EXERCISE: Across the entries that follow, tally every line holding the word "DoubleSide" and reply with the count alone.

THE DATA:

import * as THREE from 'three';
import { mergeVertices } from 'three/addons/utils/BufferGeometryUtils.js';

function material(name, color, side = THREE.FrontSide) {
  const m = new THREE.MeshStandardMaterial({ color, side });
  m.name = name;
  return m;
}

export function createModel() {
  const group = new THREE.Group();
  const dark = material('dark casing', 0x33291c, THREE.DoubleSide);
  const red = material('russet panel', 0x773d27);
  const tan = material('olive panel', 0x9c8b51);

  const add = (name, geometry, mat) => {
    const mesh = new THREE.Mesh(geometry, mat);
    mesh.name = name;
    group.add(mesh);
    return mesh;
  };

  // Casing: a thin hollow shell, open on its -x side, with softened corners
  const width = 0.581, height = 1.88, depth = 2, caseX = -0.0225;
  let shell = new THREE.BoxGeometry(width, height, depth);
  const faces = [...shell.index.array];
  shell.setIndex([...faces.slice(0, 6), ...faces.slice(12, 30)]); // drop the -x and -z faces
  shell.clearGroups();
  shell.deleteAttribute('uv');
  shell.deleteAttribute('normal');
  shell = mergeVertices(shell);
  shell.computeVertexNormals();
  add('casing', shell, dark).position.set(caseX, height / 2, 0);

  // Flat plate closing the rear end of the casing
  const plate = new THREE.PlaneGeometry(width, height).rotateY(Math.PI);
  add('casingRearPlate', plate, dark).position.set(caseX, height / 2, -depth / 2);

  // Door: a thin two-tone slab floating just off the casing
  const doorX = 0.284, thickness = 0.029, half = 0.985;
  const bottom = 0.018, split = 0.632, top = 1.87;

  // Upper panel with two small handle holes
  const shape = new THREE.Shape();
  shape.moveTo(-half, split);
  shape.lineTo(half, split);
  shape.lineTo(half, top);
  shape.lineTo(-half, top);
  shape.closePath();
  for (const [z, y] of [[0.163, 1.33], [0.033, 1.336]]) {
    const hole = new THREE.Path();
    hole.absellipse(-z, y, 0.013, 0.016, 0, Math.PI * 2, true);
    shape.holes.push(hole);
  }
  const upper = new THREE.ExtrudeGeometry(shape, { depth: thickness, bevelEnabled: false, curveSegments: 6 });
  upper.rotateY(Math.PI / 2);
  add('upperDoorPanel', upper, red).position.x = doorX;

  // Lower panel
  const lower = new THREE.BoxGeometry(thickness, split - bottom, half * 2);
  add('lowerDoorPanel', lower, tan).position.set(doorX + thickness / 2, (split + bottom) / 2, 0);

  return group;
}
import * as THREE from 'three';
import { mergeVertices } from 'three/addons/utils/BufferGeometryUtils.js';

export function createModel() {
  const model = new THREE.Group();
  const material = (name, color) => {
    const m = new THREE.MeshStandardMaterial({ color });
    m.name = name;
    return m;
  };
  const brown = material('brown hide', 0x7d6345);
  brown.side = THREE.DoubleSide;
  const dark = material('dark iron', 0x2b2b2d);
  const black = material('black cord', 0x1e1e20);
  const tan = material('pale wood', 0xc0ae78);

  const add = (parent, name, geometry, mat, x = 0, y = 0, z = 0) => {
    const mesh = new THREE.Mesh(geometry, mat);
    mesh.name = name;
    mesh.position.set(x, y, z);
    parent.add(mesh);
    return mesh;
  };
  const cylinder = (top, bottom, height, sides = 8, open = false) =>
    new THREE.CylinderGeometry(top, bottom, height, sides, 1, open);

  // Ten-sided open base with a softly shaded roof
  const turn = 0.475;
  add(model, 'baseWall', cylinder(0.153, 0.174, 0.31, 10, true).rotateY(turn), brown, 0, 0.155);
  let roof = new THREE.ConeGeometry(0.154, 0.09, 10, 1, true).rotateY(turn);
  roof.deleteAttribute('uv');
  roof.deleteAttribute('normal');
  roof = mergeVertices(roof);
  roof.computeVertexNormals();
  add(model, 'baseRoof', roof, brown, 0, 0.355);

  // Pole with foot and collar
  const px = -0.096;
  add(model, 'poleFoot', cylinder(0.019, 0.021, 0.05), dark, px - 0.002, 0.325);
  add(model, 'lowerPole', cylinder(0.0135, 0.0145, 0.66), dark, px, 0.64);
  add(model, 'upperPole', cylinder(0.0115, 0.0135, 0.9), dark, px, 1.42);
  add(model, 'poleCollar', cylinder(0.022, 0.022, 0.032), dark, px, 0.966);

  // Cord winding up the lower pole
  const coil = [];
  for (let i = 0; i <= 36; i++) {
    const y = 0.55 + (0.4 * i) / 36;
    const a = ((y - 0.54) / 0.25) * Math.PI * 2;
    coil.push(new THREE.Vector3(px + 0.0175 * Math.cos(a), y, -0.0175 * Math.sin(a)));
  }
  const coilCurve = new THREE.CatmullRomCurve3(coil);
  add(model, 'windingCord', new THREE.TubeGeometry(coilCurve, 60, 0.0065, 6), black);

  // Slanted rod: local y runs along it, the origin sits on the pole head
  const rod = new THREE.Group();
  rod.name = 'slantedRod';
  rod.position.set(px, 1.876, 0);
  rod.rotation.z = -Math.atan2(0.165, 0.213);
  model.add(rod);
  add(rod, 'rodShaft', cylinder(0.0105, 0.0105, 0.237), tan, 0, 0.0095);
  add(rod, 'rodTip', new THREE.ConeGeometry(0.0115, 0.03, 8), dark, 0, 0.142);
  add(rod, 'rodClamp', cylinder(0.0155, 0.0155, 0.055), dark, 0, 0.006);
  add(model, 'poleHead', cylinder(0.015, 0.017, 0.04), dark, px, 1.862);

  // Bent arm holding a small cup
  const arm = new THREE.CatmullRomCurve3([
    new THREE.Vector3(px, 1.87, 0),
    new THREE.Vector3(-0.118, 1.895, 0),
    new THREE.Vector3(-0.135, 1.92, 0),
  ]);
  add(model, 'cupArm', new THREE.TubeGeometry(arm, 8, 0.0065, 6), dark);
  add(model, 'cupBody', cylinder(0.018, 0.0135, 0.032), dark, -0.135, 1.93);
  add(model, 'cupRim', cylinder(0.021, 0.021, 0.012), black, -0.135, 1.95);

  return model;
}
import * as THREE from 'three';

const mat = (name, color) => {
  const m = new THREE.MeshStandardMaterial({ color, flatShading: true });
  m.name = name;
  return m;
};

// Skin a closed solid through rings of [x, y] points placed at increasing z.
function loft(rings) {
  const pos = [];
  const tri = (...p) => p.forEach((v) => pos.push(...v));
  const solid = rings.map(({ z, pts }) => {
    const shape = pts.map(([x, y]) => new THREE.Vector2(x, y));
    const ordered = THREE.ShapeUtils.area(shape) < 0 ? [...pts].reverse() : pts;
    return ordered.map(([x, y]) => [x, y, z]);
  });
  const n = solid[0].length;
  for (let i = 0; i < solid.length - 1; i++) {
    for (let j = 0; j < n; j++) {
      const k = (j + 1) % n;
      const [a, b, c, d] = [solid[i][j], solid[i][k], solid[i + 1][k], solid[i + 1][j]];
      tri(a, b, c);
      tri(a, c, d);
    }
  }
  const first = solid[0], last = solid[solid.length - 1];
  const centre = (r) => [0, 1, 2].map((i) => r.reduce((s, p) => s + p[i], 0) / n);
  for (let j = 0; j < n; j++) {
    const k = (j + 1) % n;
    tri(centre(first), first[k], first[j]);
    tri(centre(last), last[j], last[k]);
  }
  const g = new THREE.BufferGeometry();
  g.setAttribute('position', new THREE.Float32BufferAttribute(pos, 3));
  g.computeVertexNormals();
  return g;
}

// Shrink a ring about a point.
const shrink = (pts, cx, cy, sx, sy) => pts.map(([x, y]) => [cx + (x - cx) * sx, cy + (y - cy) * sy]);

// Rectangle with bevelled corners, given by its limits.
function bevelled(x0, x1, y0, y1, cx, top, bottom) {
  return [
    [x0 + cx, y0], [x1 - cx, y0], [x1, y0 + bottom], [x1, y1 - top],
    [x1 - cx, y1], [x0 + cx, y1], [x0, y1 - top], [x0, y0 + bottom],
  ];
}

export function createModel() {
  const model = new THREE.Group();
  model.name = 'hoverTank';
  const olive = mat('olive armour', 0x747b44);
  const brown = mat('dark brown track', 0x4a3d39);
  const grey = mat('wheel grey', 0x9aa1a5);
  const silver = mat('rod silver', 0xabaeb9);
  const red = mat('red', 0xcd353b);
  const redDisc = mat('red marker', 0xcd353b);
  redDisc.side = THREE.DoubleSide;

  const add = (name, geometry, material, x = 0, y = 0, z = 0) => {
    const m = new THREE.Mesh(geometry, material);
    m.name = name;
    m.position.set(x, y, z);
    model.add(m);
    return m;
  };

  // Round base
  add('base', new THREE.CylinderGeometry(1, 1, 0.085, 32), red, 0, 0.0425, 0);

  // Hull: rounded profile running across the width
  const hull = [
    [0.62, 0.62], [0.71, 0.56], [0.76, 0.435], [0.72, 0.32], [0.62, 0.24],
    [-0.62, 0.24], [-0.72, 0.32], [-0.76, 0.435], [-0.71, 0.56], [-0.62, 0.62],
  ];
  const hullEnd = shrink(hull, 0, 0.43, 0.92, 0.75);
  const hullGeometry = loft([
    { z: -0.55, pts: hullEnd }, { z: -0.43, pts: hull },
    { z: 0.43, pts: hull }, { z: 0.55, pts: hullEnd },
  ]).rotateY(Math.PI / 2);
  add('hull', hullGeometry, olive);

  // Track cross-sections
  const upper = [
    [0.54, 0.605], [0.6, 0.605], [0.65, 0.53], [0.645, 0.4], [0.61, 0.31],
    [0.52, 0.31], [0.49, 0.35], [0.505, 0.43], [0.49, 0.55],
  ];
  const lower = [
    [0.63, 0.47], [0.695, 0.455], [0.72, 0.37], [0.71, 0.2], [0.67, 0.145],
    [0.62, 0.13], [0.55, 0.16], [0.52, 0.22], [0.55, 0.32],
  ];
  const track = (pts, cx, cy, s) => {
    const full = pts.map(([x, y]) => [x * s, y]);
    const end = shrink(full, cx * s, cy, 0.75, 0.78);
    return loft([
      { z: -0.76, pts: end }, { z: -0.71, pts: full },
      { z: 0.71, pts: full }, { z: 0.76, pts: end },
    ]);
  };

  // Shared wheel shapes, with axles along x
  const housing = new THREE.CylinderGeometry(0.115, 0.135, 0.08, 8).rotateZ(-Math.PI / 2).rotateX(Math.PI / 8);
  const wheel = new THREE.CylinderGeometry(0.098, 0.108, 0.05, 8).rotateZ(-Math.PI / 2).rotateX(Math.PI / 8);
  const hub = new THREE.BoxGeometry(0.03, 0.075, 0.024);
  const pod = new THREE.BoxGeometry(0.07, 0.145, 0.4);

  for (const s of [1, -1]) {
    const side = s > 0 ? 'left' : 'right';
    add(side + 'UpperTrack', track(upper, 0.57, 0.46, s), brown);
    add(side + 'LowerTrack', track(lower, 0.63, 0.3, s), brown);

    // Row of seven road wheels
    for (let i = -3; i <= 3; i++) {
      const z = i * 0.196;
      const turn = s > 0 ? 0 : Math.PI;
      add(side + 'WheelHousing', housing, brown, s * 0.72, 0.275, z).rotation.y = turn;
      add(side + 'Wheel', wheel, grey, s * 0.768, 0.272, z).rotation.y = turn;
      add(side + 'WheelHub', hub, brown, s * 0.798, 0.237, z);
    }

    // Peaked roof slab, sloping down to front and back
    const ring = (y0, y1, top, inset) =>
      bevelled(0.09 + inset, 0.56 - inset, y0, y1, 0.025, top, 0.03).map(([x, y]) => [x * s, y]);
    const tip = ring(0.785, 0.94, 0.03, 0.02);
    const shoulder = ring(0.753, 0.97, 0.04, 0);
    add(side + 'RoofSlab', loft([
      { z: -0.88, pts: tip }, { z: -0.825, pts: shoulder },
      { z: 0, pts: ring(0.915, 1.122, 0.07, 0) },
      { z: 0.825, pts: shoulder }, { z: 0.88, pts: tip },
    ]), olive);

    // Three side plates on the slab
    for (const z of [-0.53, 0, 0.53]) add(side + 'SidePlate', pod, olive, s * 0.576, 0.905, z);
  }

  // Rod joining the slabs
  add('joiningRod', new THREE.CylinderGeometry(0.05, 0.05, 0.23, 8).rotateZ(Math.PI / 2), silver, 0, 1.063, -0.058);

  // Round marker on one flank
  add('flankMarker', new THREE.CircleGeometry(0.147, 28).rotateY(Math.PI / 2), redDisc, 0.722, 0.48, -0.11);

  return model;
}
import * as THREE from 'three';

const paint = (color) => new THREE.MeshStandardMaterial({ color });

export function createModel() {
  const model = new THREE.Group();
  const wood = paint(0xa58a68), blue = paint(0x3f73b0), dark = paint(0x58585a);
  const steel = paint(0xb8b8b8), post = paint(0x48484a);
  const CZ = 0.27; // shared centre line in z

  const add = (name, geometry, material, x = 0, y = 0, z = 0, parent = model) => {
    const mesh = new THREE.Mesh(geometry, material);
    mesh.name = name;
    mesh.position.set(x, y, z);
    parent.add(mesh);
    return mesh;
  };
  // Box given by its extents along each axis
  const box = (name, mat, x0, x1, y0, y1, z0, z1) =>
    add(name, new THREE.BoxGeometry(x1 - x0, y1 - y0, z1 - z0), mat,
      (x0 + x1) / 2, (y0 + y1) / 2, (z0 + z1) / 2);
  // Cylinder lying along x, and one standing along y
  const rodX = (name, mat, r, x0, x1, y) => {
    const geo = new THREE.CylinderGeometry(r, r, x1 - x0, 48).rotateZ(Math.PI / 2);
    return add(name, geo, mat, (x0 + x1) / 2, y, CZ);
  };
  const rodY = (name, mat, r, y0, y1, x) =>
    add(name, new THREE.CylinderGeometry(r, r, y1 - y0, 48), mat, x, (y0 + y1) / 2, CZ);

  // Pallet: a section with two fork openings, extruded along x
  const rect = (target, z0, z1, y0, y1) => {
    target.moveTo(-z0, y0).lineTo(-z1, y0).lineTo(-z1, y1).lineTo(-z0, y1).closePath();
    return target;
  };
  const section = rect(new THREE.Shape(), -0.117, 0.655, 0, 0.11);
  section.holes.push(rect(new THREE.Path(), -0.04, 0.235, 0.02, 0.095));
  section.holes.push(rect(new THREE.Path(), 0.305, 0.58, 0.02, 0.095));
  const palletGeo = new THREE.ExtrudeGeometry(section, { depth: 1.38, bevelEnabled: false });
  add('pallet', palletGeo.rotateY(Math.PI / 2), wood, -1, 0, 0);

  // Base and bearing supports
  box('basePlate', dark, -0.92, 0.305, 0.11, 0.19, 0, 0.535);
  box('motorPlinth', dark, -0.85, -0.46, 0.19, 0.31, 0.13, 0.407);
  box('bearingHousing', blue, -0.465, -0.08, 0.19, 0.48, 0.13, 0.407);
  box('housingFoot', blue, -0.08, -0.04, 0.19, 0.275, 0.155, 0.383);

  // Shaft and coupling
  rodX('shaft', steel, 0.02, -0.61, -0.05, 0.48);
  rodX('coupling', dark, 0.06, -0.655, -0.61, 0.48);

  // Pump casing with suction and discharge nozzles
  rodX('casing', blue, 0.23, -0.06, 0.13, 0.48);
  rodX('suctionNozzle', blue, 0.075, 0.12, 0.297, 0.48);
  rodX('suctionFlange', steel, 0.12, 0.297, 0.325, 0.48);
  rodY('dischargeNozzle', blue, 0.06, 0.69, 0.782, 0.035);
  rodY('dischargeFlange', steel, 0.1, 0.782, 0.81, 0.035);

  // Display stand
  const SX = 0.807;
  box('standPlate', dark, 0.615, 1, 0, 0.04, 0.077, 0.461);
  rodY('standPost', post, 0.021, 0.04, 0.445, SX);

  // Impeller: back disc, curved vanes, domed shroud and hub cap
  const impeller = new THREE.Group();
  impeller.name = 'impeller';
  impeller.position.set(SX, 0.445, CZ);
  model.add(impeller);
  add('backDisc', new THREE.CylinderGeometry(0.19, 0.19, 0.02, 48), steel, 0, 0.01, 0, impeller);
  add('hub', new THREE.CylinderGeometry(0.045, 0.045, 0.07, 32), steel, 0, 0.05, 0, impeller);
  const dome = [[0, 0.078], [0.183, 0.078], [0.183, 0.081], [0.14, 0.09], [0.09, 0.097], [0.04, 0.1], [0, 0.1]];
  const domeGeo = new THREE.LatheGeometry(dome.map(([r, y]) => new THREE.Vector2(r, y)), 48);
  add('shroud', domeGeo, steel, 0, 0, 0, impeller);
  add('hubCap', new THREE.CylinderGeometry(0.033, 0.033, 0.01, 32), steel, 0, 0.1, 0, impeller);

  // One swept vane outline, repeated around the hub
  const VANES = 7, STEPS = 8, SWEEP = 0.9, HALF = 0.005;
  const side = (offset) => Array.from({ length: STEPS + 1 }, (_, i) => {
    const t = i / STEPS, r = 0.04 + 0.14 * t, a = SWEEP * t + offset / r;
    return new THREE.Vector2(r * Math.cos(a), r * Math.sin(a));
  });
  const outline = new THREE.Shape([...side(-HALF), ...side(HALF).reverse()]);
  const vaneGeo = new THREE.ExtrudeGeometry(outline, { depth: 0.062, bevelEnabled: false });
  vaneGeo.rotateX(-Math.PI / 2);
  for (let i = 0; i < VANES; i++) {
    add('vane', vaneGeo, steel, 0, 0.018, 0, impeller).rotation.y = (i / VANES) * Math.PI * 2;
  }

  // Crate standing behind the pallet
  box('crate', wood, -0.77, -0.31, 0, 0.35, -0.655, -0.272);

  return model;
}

FINISHED TASK: 3